The feast of the Ascension of our Lord is part of the Easter mystery. First is the Resurrection in which Jesus conquers death for us and reveals that life for us will never end. What good news this is!
Then there is the Ascension in which Jesus is taken up into heaven to sit at the Father’s right hand. This too is good news.
And finally, Pentecost in which God pours forth his Spirit upon the church and all humankind. Thus, the church was born and has continued to proclaim the good news for 2000 years.
All three experiences are intertwined; they reveal different aspects or facets of the same reality. The scriptures and the Church’s liturgy separate them over 50 days to afford us the opportunity to reflect on each aspect of the Easter mystery.
Let us look at today’s feast—the Ascension.
The beginning of the Acts of the Apostle (first reading), written by the same author as Luke’s gospel, describes the experience. First he talks about the resurrection, that Jesus presented himself alive to the disciples after his crucifixion, and appeared to them during forty days and spoke to them about the kingdom of God.
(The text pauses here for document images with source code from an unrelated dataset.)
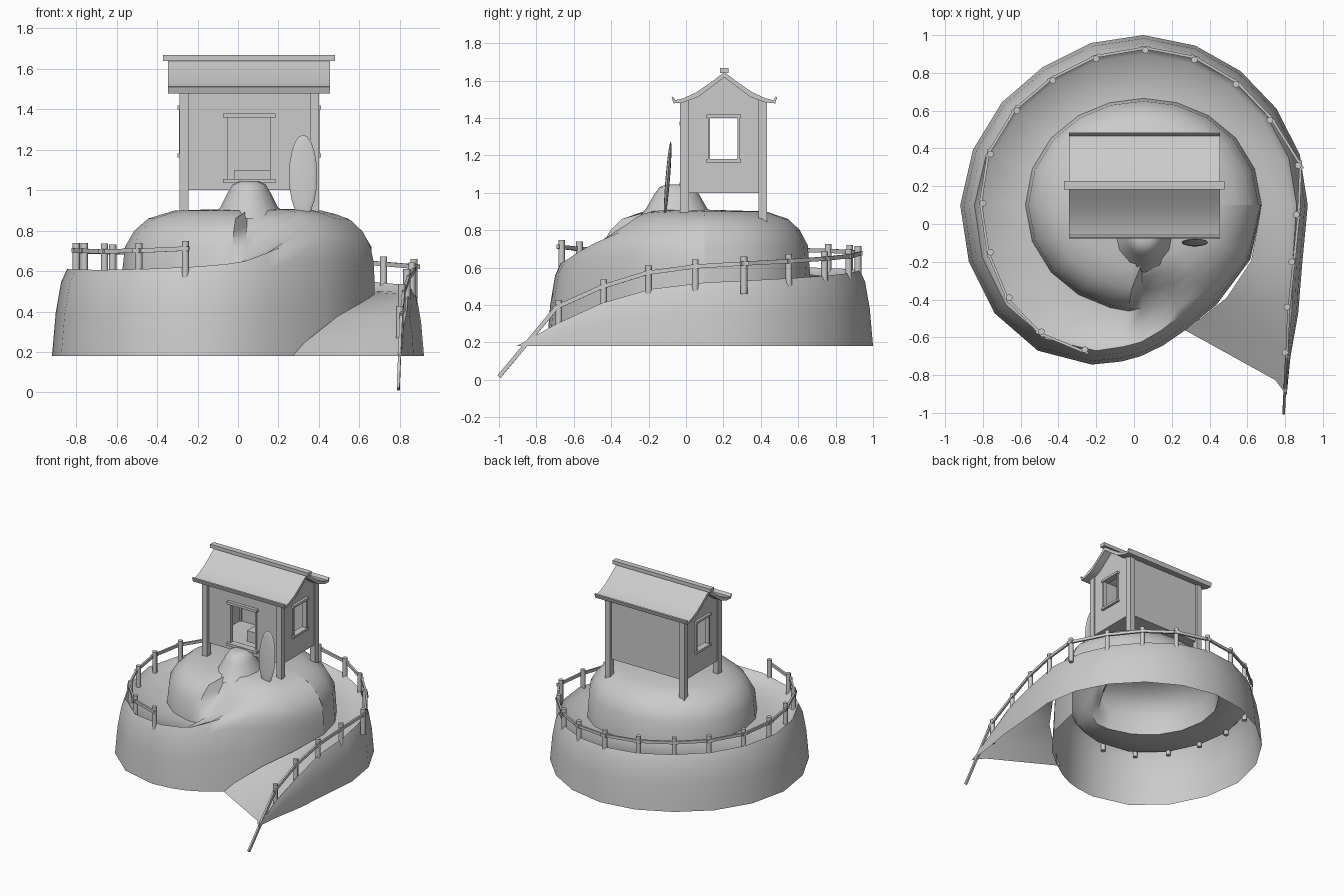
import bpy, bmesh, math
from mathutils import Vector, Matrix

if "Cube" in bpy.data.objects:
    bpy.data.objects.remove(bpy.data.objects["Cube"])

grey = bpy.data.materials.new("plain grey")
grey.diffuse_color = (0.6, 0.6, 0.6, 1)
grey.use_nodes = True
grey.node_tree.nodes["Principled BSDF"].inputs["Base Color"].default_value = grey.diffuse_color


def make(name, bm, smooth=None):
    me = bpy.data.meshes.new(name)
    bm.to_mesh(me)
    bm.free()
    ob = bpy.data.objects.new(name, me)
    bpy.context.collection.objects.link(ob)
    me.materials.append(grey)
    if smooth:
        bpy.ops.object.select_all(action='DESELECT')
        ob.select_set(True)
        bpy.context.view_layer.objects.active = ob
        bpy.ops.object.shade_smooth_by_angle(angle=math.radians(smooth))
    return ob


def add_box(bm, x0, x1, y0, y1, z0, z1):
    m = Matrix.Translation(((x0 + x1) / 2, (y0 + y1) / 2, (z0 + z1) / 2))
    bmesh.ops.create_cube(bm, size=1, matrix=m @ Matrix.Diagonal((x1 - x0, y1 - y0, z1 - z0, 1)))


def boxes(name, items):
    bm = bmesh.new()
    for b in items:
        add_box(bm, *b)
    return make(name, bm)


def add_prism(bm, pts, x0, x1):
    # extrude a (y, z) outline along x
    a = [bm.verts.new((x0, y, z)) for y, z in pts]
    b = [bm.verts.new((x1, y, z)) for y, z in pts]
    n = len(pts)
    bm.faces.new(a)
    bm.faces.new(b[::-1])
    for i in range(n):
        bm.faces.new((a[i], b[i], b[(i + 1) % n], a[(i + 1) % n]))


def lerp(table, t):
    if t <= table[0][0]:
        return table[0][1]
    for (a, u), (b, v) in zip(table, table[1:]):
        if t <= b:
            return u + (v - u) * (t - a) / (b - a)
    return table[-1][1]


# spiral hill: one lofted strip, angle in degrees around the centre
CX, CY, BASE = 0.05, 0.10, 0.18
OUTER = [(-53, 1.26), (-46, 1.12), (-35, 1.0), (-20, 0.895), (0, 0.87), (45, 0.87), (90, 0.90),
         (130, 0.905), (150, 0.935), (180, 0.97), (225, 0.975), (240, 0.937), (251, 0.893), (269, 0.80)]
RIM = [(-53, 0.18), (-46, 0.30), (-35, 0.41), (-20, 0.485), (0, 0.52), (45, 0.55), (90, 0.585),
       (135, 0.60), (180, 0.61), (225, 0.605), (250, 0.62), (262, 0.635)]
# end of the spiral: angle, base radius, then (radius, height) from rim to crown
UPPER = [
    (269, 0.80, [(.725, .65), (.69, .63), (.55, .66), (.45, .75), (.38, .82), (.30, .90)]),
    (278, 0.75, [(.67, .69), (.62, .685), (.53, .70), (.45, .77), (.38, .84), (.30, .90)]),
    (288, 0.70, [(.62, .73), (.58, .745), (.50, .77), (.44, .81), (.38, .855), (.30, .90)]),
    (306, 0.655, [(.595, .74), (.56, .79), (.50, .84), (.45, .87), (.40, .89), (.30, .905)]),
    (333, 0.635, [(.61, .70), (.59, .75), (.545, .81), (.48, .86), (.41, .885), (.33, .905)]),
    (360, 0.63, [(.62, .65), (.605, .72), (.57, .79), (.51, .85), (.44, .88), (.36, .90)])]


def polar(r, t, z):
    a = math.radians(t)
    return (CX + r * math.cos(a), CY + r * math.sin(a), z)


def outer_wall(rb, rr, zr):
    d, h = rb - rr, zr - BASE
    return [(rb, BASE), (rb - d * .25, BASE + h * .5), (rb - d * .6, BASE + h * .85), (rr, zr)]


def column(t):
    rb, zr = lerp(OUTER, t), lerp(RIM, t)
    rr = rb - 0.075 * (zr - BASE) / 0.43
    zl = max(BASE, zr - 0.035)
    lip = rr - 0.03 - 0.07 * max(0, -t - 30) / 23
    pts = [polar(r, t, z) for r, z in outer_wall(rb, rr, zr) + [(lip, zl)]]
    if t < 0:    # entry ramp, floor only
        pts.append(polar(0.62 + 0.06 * -t / 53, t + 20 * t / 53, zl))
    else:        # floor, then the inner dome
        k = 0.595 + 0.03 * math.cos(math.radians(2 * t))
        dome = [(1, zl), (.975, .72), (.90, .80), (.79, .86), (.58, .90)]
        pts += [polar(k * r, t, z) for r, z in dome] + [(CX, CY, 0.91)]
    return pts


cols = [column(t) for t in [-53, -46, -35, -20]] + [column(i * 18) for i in range(15)] + [column(262)]
for t, rb, top in UPPER:
    cols.append([polar(r, t, z) for r, z in outer_wall(rb, *top[0]) + top[1:]] + [(CX, CY, 0.91)])
    if len(cols[-1]) < 11:   # repeat the crown so that every column matches
        cols[-1].insert(-1, polar(0.2, t, 0.908))
bm = bmesh.new()
grid = [[bm.verts.new(p) for p in c] for c in cols]
for a, b in zip(grid, grid[1:]):
    for i in range(min(len(a), len(b)) - 1):
        bm.faces.new((a[i], b[i], b[i + 1], a[i + 1]))
bmesh.ops.remove_doubles(bm, verts=bm.verts, dist=1e-4)
make("spiral_hill", bm, 50)

# mound leading up to the door
bm = bmesh.new()
rings = []
for r, z in [(.18, .86), (.14, .92), (.105, .99), (.08, 1.03), (.045, 1.045)]:
    rings.append([bm.verts.new((0.055 + r * math.cos(i * math.pi / 6),
                                -0.05 + 1.15 * r * math.sin(i * math.pi / 6), z)) for i in range(12)])
for a, b in zip(rings, rings[1:]):
    for i in range(12):
        j = (i + 1) % 12
        bm.faces.new((a[i], a[j], b[j], b[i]))
bm.faces.new(rings[-1])
make("door_mound", bm, 50)

# upright leaf-shaped slab
bm = bmesh.new()
bmesh.ops.create_uvsphere(bm, u_segments=16, v_segments=10, radius=1,
                          matrix=Matrix.Translation((0.322, -0.098, 1.07)) @ Matrix.Rotation(-0.08, 4, 'X')
                          @ Matrix.Diagonal((0.07, 0.012, 0.205, 1)))
make("standing_slab", bm, 50)

# fence posts and rails along the rim
POSTS = [(.80, -.68), (.81, -.44), (.835, -.2), (.86, .05), (.87, .31), (.72, .55), (.54, .74), (.32, .87),
         (.06, .92), (-.2, .875), (-.43, .76), (-.62, .6), (-.76, .37), (-.80, .11), (-.76, -.15),
         (-.66, -.39), (-.49, -.57), (-.26, -.665)]
ground = []
bm = bmesh.new()
for x, y in POSTS:
    t = math.degrees(math.atan2(y - CY, x - CX))
    if t < -60:
        t += 360
    z = lerp(RIM, t)
    ground.append(Vector((x, y, z)))
    bmesh.ops.create_cone(bm, cap_ends=True, segments=8, radius1=.018, radius2=.018, depth=.20,
                          matrix=Matrix.Translation((x, y, z + .03)))
make("fence_posts", bm, 50)
bm = bmesh.new()
ends = [Vector((.785, -.99, -.075))] + ground
for a, b in zip(ends, ends[1:]):
    mid, d = (a + b) / 2, b - a
    out = Vector((mid.x - CX, mid.y - CY, 0)).normalized() * 0.012
    side = Vector((-d.y, d.x, 0)).normalized()
    d_n = d.normalized()
    rot = Matrix((d_n, side, d_n.cross(side))).transposed().to_4x4()
    extra = 0 if a is ends[0] else 0.05
    bmesh.ops.create_cube(bm, size=1, matrix=Matrix.Translation(mid + out + Vector((0, 0, .092))) @ rot
                          @ Matrix.Diagonal((d.length + extra, .014, .022, 1)))
make("fence_rails", bm)

# house frame
boxes("house_posts", [(x, x + .045, y, y + .047, z, 1.50) for x in (-.29, .355)
                      for y, z in ((-.032, .86), (.387, .83))])
boxes("house_floor", [(-.26, .37, 0, .41, 1.0, 1.015)])
boxes("front_wall", [(-.27, -.06, -.01, .01, 1.0, 1.50), (.165, .38, -.01, .01, 1.0, 1.50),
                     (-.06, .165, -.01, .01, 1.37, 1.50), (-.06, .165, -.01, .01, 1.0, 1.04)])
boxes("back_wall", [(-.27, .38, .40, .42, 1.0, 1.50)])
for name, x in (("left_wall", -.28), ("right_wall", .37)):
    bm = bmesh.new()
    for y0, y1, z0, z1 in ((-.01, .125, 1, 1.5), (.28, .42, 1, 1.5), (.125, .28, 1, 1.18), (.125, .28, 1.40, 1.5)):
        add_box(bm, x, x + .02, y0, y1, z0, z1)
    add_prism(bm, [(-.01, 1.5), (.42, 1.5), (.31, 1.555), (.205, 1.635), (.10, 1.555)], x, x + .02)
    bmesh.ops.recalc_face_normals(bm, faces=bm.faces)
    make(name, bm)

# sills, lintels and jambs
trim = [(-.075, .185, -.035, .02, z, z + .02) for z in (1.035, 1.36)]
trim += [(x, x + .014, -.015, .015, 1.04, 1.37) for x in (-.067, .158)]
for x in (-.30, .36):
    trim += [(x, x + .05, .11, .295, z, z + .018) for z in (1.163, 1.40)]
    trim += [(x + .008, x + .042, y, y + .012, 1.17, 1.41) for y in (.117, .276)]
boxes("window_trim", trim)

# low table seen through the door
boxes("low_table", [(-.02, .16, .14, .30, 1.015, 1.10)])

# curved roof, mirrored about the ridge
half = [(0, 1.645), (.07, 1.592), (.15, 1.537), (.22, 1.505), (.262, 1.495), (.275, 1.515),
        (.282, 1.51), (.272, 1.478), (.22, 1.483), (.14, 1.512), (.06, 1.572), (0, 1.617)]
bm = bmesh.new()
for s in (-1, 1):
    add_prism(bm, [(.205 + s * y, z) for y, z in half], -.345, .455)
bmesh.ops.recalc_face_normals(bm, faces=bm.faces)
make("roof", bm, 35)
boxes("ridge_beam", [(-.37, .48, .183, .227, 1.64, 1.668)])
He enjoined them not to leave Jerusalem, but to wait for “the promise of the Father.” “John baptized with water,” he said, but “in a few days you will be baptized with the Holy Spirit.” He, of course, was referring to Pentecost.
The disciples asked, “Are you going to restore the kingdom to Israel now? Jesus told them that was not for them to know – only the Father, but then he said, “you will receive power when the Holy Spirit comes upon you
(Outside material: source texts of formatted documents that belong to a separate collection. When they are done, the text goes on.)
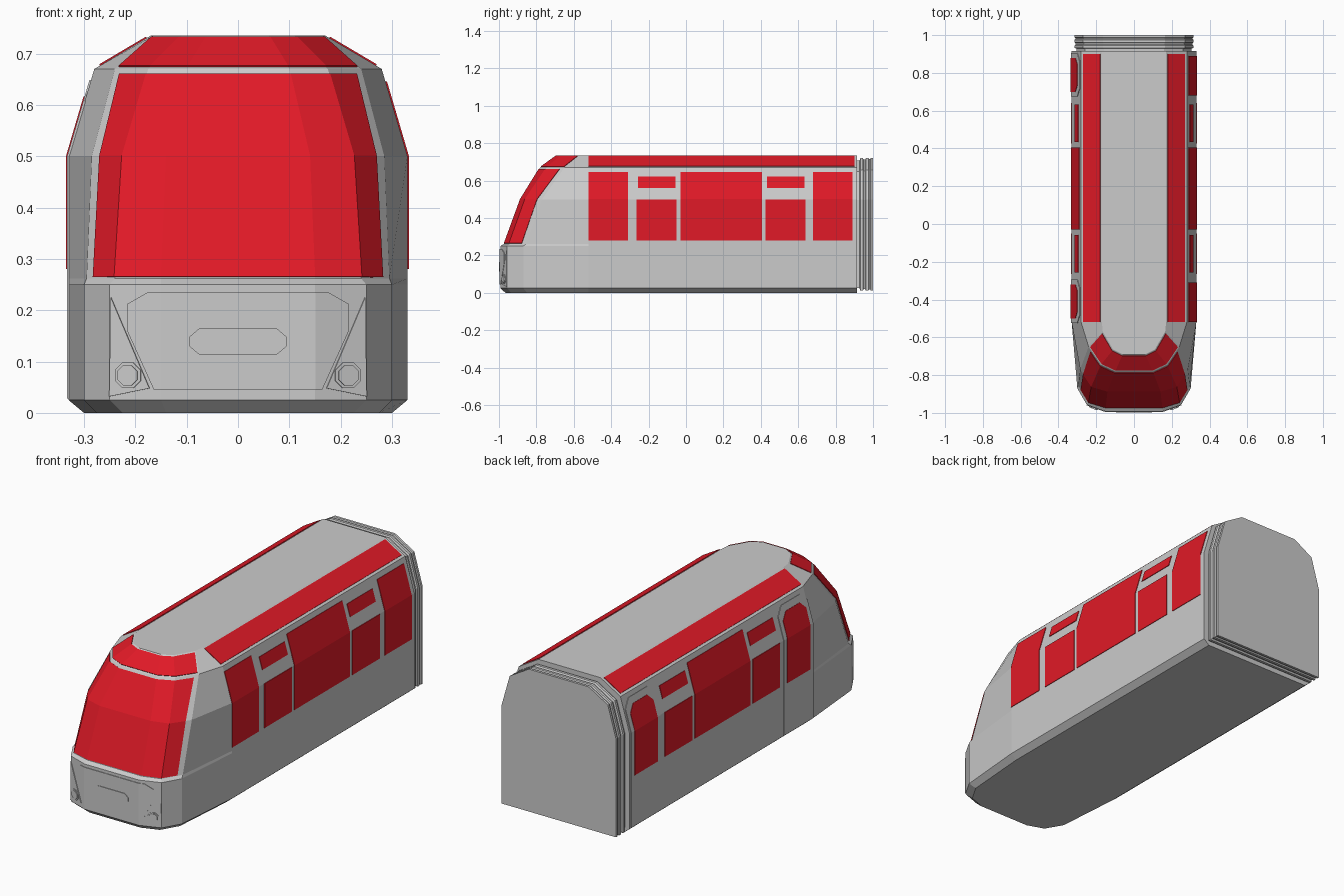
import bpy, bmesh, math
from mathutils import Vector

if "Cube" in bpy.data.objects:
    bpy.data.objects.remove(bpy.data.objects["Cube"])

red = bpy.data.materials.new("red_glass")
red.diffuse_color = (0.75, 0.01, 0.02, 1)
red.use_nodes = True
red.node_tree.nodes["Principled BSDF"].inputs["Base Color"].default_value = red.diffuse_color


def finish(name, bm, mat=None, thick=0):
    bmesh.ops.recalc_face_normals(bm, faces=bm.faces)
    me = bpy.data.meshes.new(name)
    bm.to_mesh(me)
    bm.free()
    ob = bpy.data.objects.new(name, me)
    bpy.context.collection.objects.link(ob)
    if mat:
        me.materials.append(mat)
    if thick:
        m = ob.modifiers.new("thickness", 'SOLIDIFY')
        m.thickness, m.offset = thick, 0
    return ob


def loft(name, rings):
    """Closed skin through rings of equal length, capped at both ends."""
    bm = bmesh.new()
    rows = [[bm.verts.new(p) for p in r] for r in rings]
    n = len(rows[0])
    for a, b in zip(rows, rows[1:]):
        for i in range(n):
            j = (i + 1) % n
            bm.faces.new((a[i], a[j], b[j], b[i]))
    bm.faces.new(rows[0])
    bm.faces.new(rows[-1])
    return finish(name, bm)


def grid(name, rows, mat, thick):
    bm = bmesh.new()
    vs = [[bm.verts.new(p) for p in r] for r in rows]
    for a, b in zip(vs, vs[1:]):
        for i in range(len(a) - 1):
            bm.faces.new((a[i], a[i + 1], b[i + 1], b[i]))
    return finish(name, bm, mat, thick)


def panel(name, pts, place, cuts=(), mat=None, thick=0.006):
    """Flat outline, creased at the cuts and laid on a body surface."""
    bm = bmesh.new()
    bm.faces.new([bm.verts.new((u, v, 0)) for u, v in pts])
    for co, no in cuts:
        bmesh.ops.bisect_plane(bm, geom=bm.verts[:] + bm.edges[:] + bm.faces[:],
                               plane_co=co, plane_no=no, dist=1e-4)
    for v in bm.verts:
        v.co = place(v.co.x, v.co.y)
    return finish(name, bm, mat, thick)


# Body: half plan outlines (x, y) stacked by height
END = 0.915
lip = [(0.15, -0.993), (0.25, -0.957), (0.30, -0.87), (0.33, -0.52)]
levels = [
    (0.0, [(0.14, -0.965), (0.225, -0.935), (0.275, -0.85), (0.30, -0.52)]),
    (0.025, lip),
    (0.25, lip),
    (0.262, [(0.15, -0.972), (0.24, -0.945), (0.295, -0.855), (0.33, -0.52)]),
    (0.5, [(0.14, -0.885), (0.225, -0.86), (0.285, -0.77), (0.33, -0.52)]),
    (0.67, [(0.10, -0.78), (0.175, -0.745), (0.24, -0.65), (0.28, -0.52)]),
    (0.735, [(0.06, -0.69), (0.11, -0.665), (0.165, -0.57), (0.17, -0.52)]),
]
rings = []
for z, half in levels:
    half = [Vector((x, y, z)) for x, y in half]
    half.append(Vector((half[-1].x, END, z)))
    rings.append([Vector((-p.x, p.y, p.z)) for p in reversed(half)] + half)
loft("car_body", rings)


# Windscreen and upper front band follow the nose facets
def nose_row(a, b, t, edge):
    pts = [Vector((x, y, levels[a][0])).lerp(Vector((x2, y2, levels[b][0])), t)
           for (x, y), (x2, y2) in zip(levels[a][1][:3], levels[b][1][:3])]
    pts[2] = pts[1].lerp(pts[2], edge)
    return [Vector((-p.x, p.y, p.z)) for p in reversed(pts)] + pts


grid("windscreen", [nose_row(3, 4, 0.01, 0.74), nose_row(3, 4, 1, 0.72),
                    nose_row(4, 5, 0.94, 0.8)], red, 0.006)
grid("upper_front_band", [nose_row(5, 6, 0.06, 0.94), nose_row(5, 6, 0.93, 0.96)], red, 0.006)


# Side windows and doors
def side_x(z):
    return 0.33 if z <= 0.5 else 0.33 - (z - 0.5) * 0.05 / 0.17


def rect(a, b, c, d, chamfer=0):
    if not chamfer:
        return [(a, c), (b, c), (b, d), (a, d)]
    return [(a, c), (b, c), (b, d - chamfer), (b - chamfer, d), (a + chamfer, d), (a, d - chamfer)]


belt = [((0, 0.5, 0), (0, 1, 0))]
for s, side in ((1, "right"), (-1, "left")):
    def on_side(u, v, s=s):
        return Vector((s * side_x(v), u, v))

    def on_roof(u, v, s=s):
        return Vector((s * (0.28 - 0.11 * v), u, 0.67 + 0.065 * v))

    panel(side + "_centre_window", rect(-0.03, 0.405, 0.28, 0.645), on_side, belt, red)
    for y0, place in ((-0.265, "front"), (0.425, "rear")):
        panel(f"{side}_{place}_low_window", rect(y0, y0 + 0.215, 0.28, 0.5), on_side, (), red)
        panel(f"{side}_{place}_vent_window", rect(y0 + 0.008, y0 + 0.208, 0.56, 0.62), on_side, (), red)
    for y0, place in ((-0.52, "front"), (0.68, "rear")):
        if s > 0:
            panel(f"{side}_{place}_tall_window", rect(y0, y0 + 0.21, 0.28, 0.645), on_side, belt, red)
        else:
            panel(f"{place}_door", rect(y0 - 0.005, y0 + 0.225, 0.028, 0.648, 0.04), on_side, belt, None, 0.006)
            panel(f"{place}_door_window", rect(y0 + 0.02, y0 + 0.20, 0.28, 0.615, 0.035),
                  on_side, belt, red, 0.01)
    panel(side + "_roof_stripe", rect(-0.52, 0.90, 0.1, 0.93), on_roof, (), red)


# Front face plates, lamps and coupler cover
def on_front(u, v):
    t = max(0, (abs(u) - 0.15) / 0.10)
    return Vector((u, -0.993 + 0.036 * t, v))


bend = [((0.15, 0, 0), (1, 0, 0)), ((-0.15, 0, 0), (1, 0, 0))]


def mirrored(half):
    return half + [(-x, z) for x, z in reversed(half)]


panel("front_plate", mirrored([(0.163, 0.045), (0.215, 0.16), (0.215, 0.212), (0.175, 0.235)]),
      on_front, bend, None, 0.006)
panel("coupler_cover", mirrored([(0.075, 0.113), (0.095, 0.13), (0.095, 0.148), (0.075, 0.165)]),
      on_front, (), None, 0.012)
for s, side in ((1, "right"), (-1, "left")):
    panel(side + "_lamp_plate", [(s * 0.172, 0.048), (s * 0.25, 0.032), (s * 0.247, 0.225)],
          on_front, (), None, 0.006)
    for r, t, part in ((0.027, 0.012, "lamp_rim"), (0.021, 0.018, "lamp")):
        octagon = [(s * 0.213 + r * math.cos((k + 0.5) * math.pi / 4),
                    0.073 + r * math.sin((k + 0.5) * math.pi / 4)) for k in range(8)]
        panel(f"{side}_{part}", octagon, on_front, (), None, t)

# Gangway bellows at the rear: pleated sleeve
outline = [(0.315, 0.012), (0.315, 0.5), (0.27, 0.658), (0.165, 0.72)]
outline = mirrored(outline)
steps = [(0.905, 0.965), (0.928, 0.965), (0.932, 1), (0.945, 1), (0.95, 0.98),
         (0.958, 0.98), (0.962, 1), (0.975, 1), (0.979, 0.985), (0.985, 0.985), (0.988, 1), (1.0, 1)]
loft("gangway_bellows", [[Vector((x * k, y, 0.37 + (z - 0.37) * k)) for x, z in outline]
                         for y, k in steps])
AND YOU WILL BE MY WITNESSES in Jerusalem, and to the ends of the earth.
Then Jesus was lifted up; a cloud took him from their sight.
They stood there, awestruck, spellbound.
Then two men dressed in white garments stood beside them and said,
“Men of Galilee, why are standing there looking at the sky?
This Jesus who has been taken up from you into heaven will return in the same way as you have seen him going into heaven.”
Thus, the feast of Ascension is about heaven and about earth.
Jesus is taken into heaven; that is, he returns to his Father where he sits at the Father’s right hand, the place of honor.
Ephesians states that God the Father “put all things beneath Christ’s feet and gave him as head over all things to the church, which is his body, the fullness of the one who fills all things in every way.” (1:23)
Thus, there is a cosmic dimension to Christology. That, in a way, is what the feast of Ascension celebrates. The great mystic and theologian Father Teilhard de Chardin talked about “Christogenesis.” He saw the entire universe evolving by the power of Christ’s all-embracing love toward an Omega Point—toward Christ himself.
When Chardin was far away from bread or wine and could not celebrate Mass, he talked fervently and passionately about the “Mass on the World” as if the whole planet was the body of Christ.
So today we think about Jesus as Lord of the universe, and we also pray that people on earth would somehow find ways to stop the violence and inhumanity toward each other, to stop destroying this planet and each other.
Thus, the feast of Ascension is also about earth. The angels ask the disciples:
“Why are you standing there looking up in the sky?” You have work to do!
“YOU MUST BE MY WITNESSES in Jerusalem, throughout Judea and Samaria and to the ends of the earth.”
A witness is one who knows with one’s own eyes and ears what has taken place. A witness is one who has filtered through their own senses, and sheltered in their own mind and heart, what their account of the truth is.
I consider myself a witness to the resurrection. I have had enough experiences of risen life, of Jesus, of mystical experience that I am convinced that Jesus is real, that he lives and reigns, that he empowers us through his Spirit. Throughout my life I have found myself at times immersed in the mystery of God, Father, Son and Holy Spirit.
I know Christ’s resurrection and ascension also because Jesus has allowed me the privilege to share his life with others. I’m aware that others have deepened and enriched their faith as the Holy Spirit worked through me.
And if you think about it, I am sure you will find that others have come to Jesus through your word and example. You, too, are witnesses of the Resurrection.
And here is a mystery—the suffering, death and resurrection and ascension of Jesus—a mystery about how the faith is shared with us that has its origin in God—a wonderful mystery that I call you to participate in. And if you know that mystery already, then I call us to rejoice in it on this feast day.
So Jesus, gone to heaven, gives authority to his apostles and disciples on earth. And WE are his witnesses!
Brothers and sisters, we have work to do. We are put on notice in the scriptures of today’s feast. Next Sunday we will attend to the third aspect of the Easter mystery, Pentecost, the outpouring of God’s Holy Spirit upon all humankind.
Let us pray that the Holy Spirit be poured out on each of us, upon our nation, and on all humankind.
Now, before you go, here’s the great psalm for the day “God mounts his throne with shouts of Joy” with a slide show. Click here.
And here are today’s Mass readings: Click here.